TXFM may have a future after all if this Dublin politician gets his way
Jimmy Dignam of The Workers' Party has called for RTÉ to take over the license of alternative music radio station TXFM, which is due to come off air later this year.
The representative for Dublin North-West feels that diversity 'across the spectrum' is important and that the national broadcaster has a duty to cater for those who have been listening to alternative music on the airwaves since Phantom FM started up in the 1990s.
“As with all forms of art and music, it is essential that diversity is provided across the spectrum," he wrote in a statement on the Workers' Party website.

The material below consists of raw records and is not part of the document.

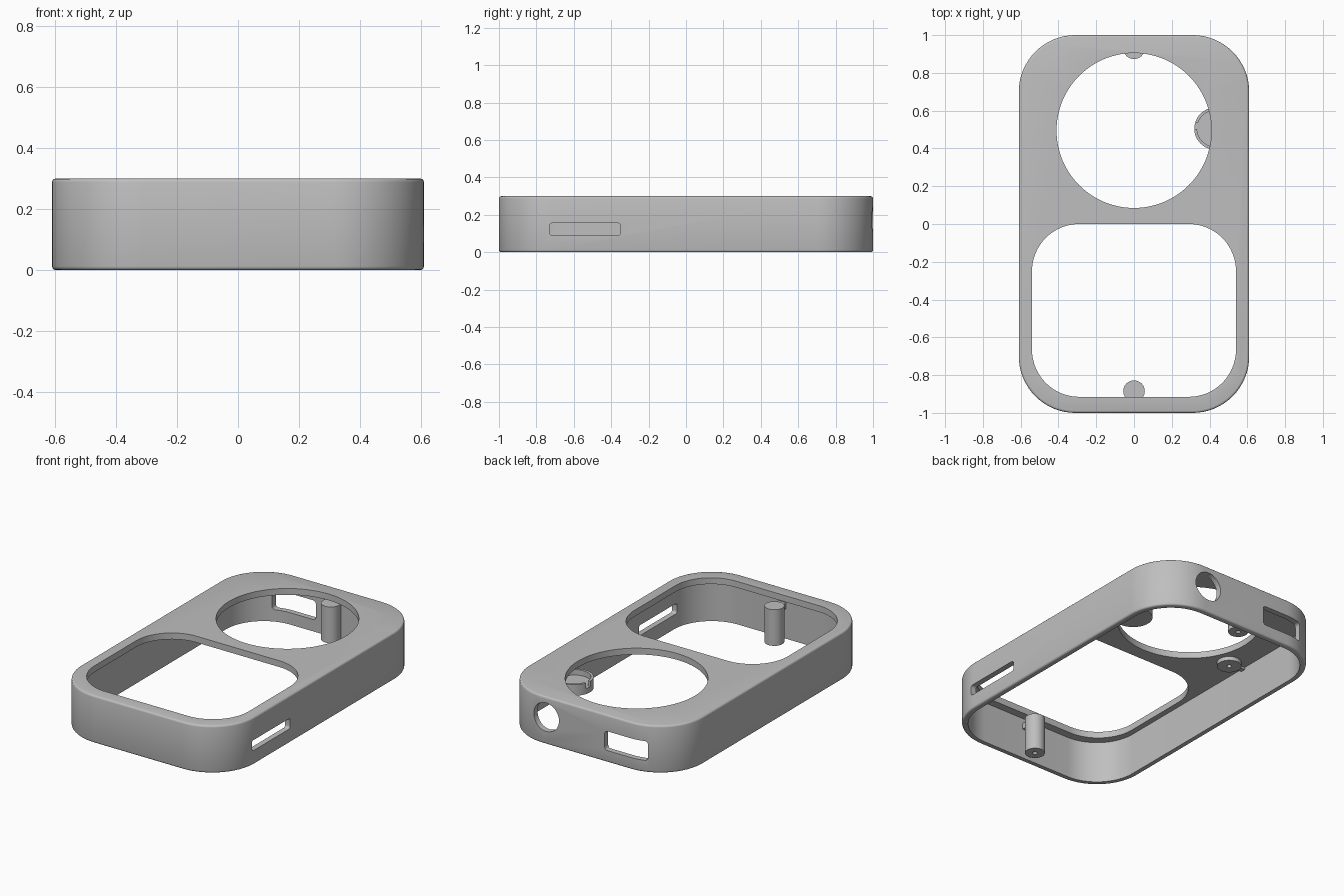
import bpy, bmesh, math
from mathutils import Matrix, Vector

cube = bpy.data.objects.get("Cube")
if cube:
    bpy.data.objects.remove(cube, do_unlink=True)

grey = bpy.data.materials.new("plain grey")
grey.use_nodes = True
shade = (0.52, 0.52, 0.52, 1)
grey.diffuse_color = shade
grey.node_tree.nodes["Principled BSDF"].inputs["Base Color"].default_value = shade

FACE_RIGHT = Matrix(((0, 0, 1), (1, 0, 0), (0, 1, 0))).to_4x4()   # profile in y-z
FACE_BACK = Matrix(((-1, 0, 0), (0, 0, 1), (0, 1, 0))).to_4x4()   # profile in x-z


def rounded(w, h, r, steps=16):
    """Outline of a rounded rectangle centred on the origin."""
    pts = []
    for i, (sx, sy) in enumerate(((1, 1), (-1, 1), (-1, -1), (1, -1))):
        for k in range(steps + 1):
            a = math.pi / 2 * (i + k / steps)
            pts.append((sx * (w / 2 - r) + r * math.cos(a), sy * (h / 2 - r) + r * math.sin(a)))
    return pts


def circle(r, n=48):
    return [(r * math.cos(math.tau * i / n), r * math.sin(math.tau * i / n)) for i in range(n)]


def prism(name, outline, center, low, high, turn=Matrix(), edge=0):
    """Extrude an outline from low to high, with an optional softened rim."""
    bm = bmesh.new()
    face = bm.faces.new([bm.verts.new((x, y, low)) for x, y in outline])
    up = bmesh.ops.extrude_face_region(bm, geom=[face])["geom"]
    bmesh.ops.translate(bm, vec=(0, 0, high - low), verts=[v for v in up if isinstance(v, bmesh.types.BMVert)])
    bmesh.ops.recalc_face_normals(bm, faces=bm.faces)
    if edge:
        rims = [e for e in bm.edges if abs(e.verts[0].co.z - e.verts[1].co.z) < 1e-5]
        bmesh.ops.bevel(bm, geom=rims, offset=edge, segments=3, profile=0.5, affect='EDGES')
    bm.transform(Matrix.Translation(Vector(center)) @ turn)
    mesh = bpy.data.meshes.new(name)
    bm.to_mesh(mesh)
    bm.free()
    mesh.materials.append(grey)
    obj = bpy.data.objects.new(name, mesh)
    bpy.context.collection.objects.link(obj)
    return obj


def combine(target, *others, operation='DIFFERENCE'):
    """Apply booleans and drop the helper solids."""
    for other in others:
        mod = target.modifiers.new("boolean", 'BOOLEAN')
        mod.operation, mod.solver, mod.object = operation, 'EXACT', other
        bpy.context.view_layer.objects.active = target
        bpy.ops.object.modifier_apply(modifier=mod.name)
        bpy.data.objects.remove(other, do_unlink=True)


# Hollow case, open underneath
case = prism("case", rounded(1.22, 2, 0.3), (0, 0, 0), 0, 0.3, edge=0.012)
combine(
    case,
    prism("cavity", rounded(1.15, 1.93, 0.265), (0, 0, 0), -0.1, 0.26),
    # Top openings
    prism("round_opening", circle(0.41, 96), (0, 0.495, 0), 0.2, 0.4),
    prism("screen_opening", rounded(1.08, 0.915, 0.25), (0, -0.4575, 0), 0.2, 0.4),
    # Side slot and the two back ports
    prism("side_slot", rounded(0.38, 0.066, 0.015, 5), (0, -0.54, 0.123), 0.5, 0.7, FACE_RIGHT),
    prism("back_port", rounded(0.29, 0.122, 0.02, 5), (-0.275, 0, 0.136), 0.8, 1.1, FACE_BACK),
    prism("round_port", circle(0.09), (0.28, 0, 0.172), 0.8, 1.1, FACE_BACK),
)

# Screw posts, each tied to its wall by a rib
posts = []
for name, y, side in (("front_post", -0.885, -1), ("back_post", 0.93, 1)):
    post = prism(name, circle(0.057), (0, y, 0), 0.005, 0.234)
    wall = side * 0.975
    rib = prism("rib", rounded(0.05, abs(wall - y), 0.004, 2), (0, (wall + y) / 2, 0), 0.19, 0.228)
    combine(post, rib, operation='UNION')
    combine(post, prism("screw_hole", circle(0.014, 20), (0, y, 0), -0.05, 0.12))
    posts.append(post)

# Shallow cup beside the round opening, with a notch in its rim
cup = prism("cup", circle(0.111), (0.43, 0.505, 0), 0.13, 0.2)
combine(cup, prism("cup_arm", rounded(0.12, 0.1, 0.005, 2), (0.53, 0.505, 0), 0.13, 0.16), operation='UNION')
combine(
    cup,
    prism("cup_hollow", circle(0.096), (0.43, 0.505, 0), 0.165, 0.3),
    prism("cup_notch", rounded(0.06, 0.035, 0.004, 2), (0.32, 0.52, 0), 0.165, 0.3),
)

# Low screw boss under the top plate
boss = prism("plate_boss", circle(0.07), (-0.47, 0.29, 0), 0.235, 0.265)
combine(boss, prism("boss_rib", rounded(0.1, 0.03, 0.004, 2), (-0.53, 0.29, 0), 0.245, 0.265), operation='UNION')
combine(boss, prism("boss_hole", circle(0.014, 20), (-0.47, 0.29, 0), 0.2, 0.255))

# Smooth curves, crisp corners
bpy.ops.object.select_all(action='DESELECT')
for obj in [case, cup, boss] + posts:
    obj.select_set(True)
bpy.context.view_layer.objects.active = case
bpy.ops.object.shade_smooth_by_angle(angle=math.radians(32))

"TXFM, and before it Phantom FM, has provided Dublin’s radio listeners with a great service, by broadcasting alternative music since the 1990’s. It would be a real shame to see it go.”
The Broadcasting Authority of Ireland (BAI) confirmed on Wednesday that no applications had been received for the music-driven (alternative rock) sound broadcasting service that had been advertised shortly before Christmas, and TXFM confirmed the news in an emotional farewell to listeners on their Twitter account.
— TXFM (@TXFMDublin) March 30, 2016
A petition has been launched to save the station, and Dignam feels that alternative music should not be ignored by RTÉ given the similarly niche listenership of its classical music station, Lyric FM.
"The national broadcaster has a duty to cater for a variety of tastes and niches across its television platform, so why not radio too? Just because TXFM isn’t “commercially viable” does not mean its service isn’t appreciated or needed," he continued.
"Last month’s JNLR (Joint National Listenership Research) survey showed that RTÉ’s Lyric FM, which caters for the classical niche part of the music market, had 5% of Dublin’s listenership.
"In contrast, TXFM had 2% of Dublin’s market. Whilst these numbers are relatively small, that does not mean that these genres of music should be ignored or appropriately resourced."
Dignam concluded: "TXFM’s listenership is relatively younger compared to the other bigger mainstream radio stations. Furthermore, radio listernership is dominated by the category of people aged above 35, so TXFM’s figures would not be directly representative of wider society’s music tastes.
"The Workers’ Party calls on RTÉ to nationalise TXFM by taking over its broadcasting license, save the at-risk jobs and continue to provide this much needed service.”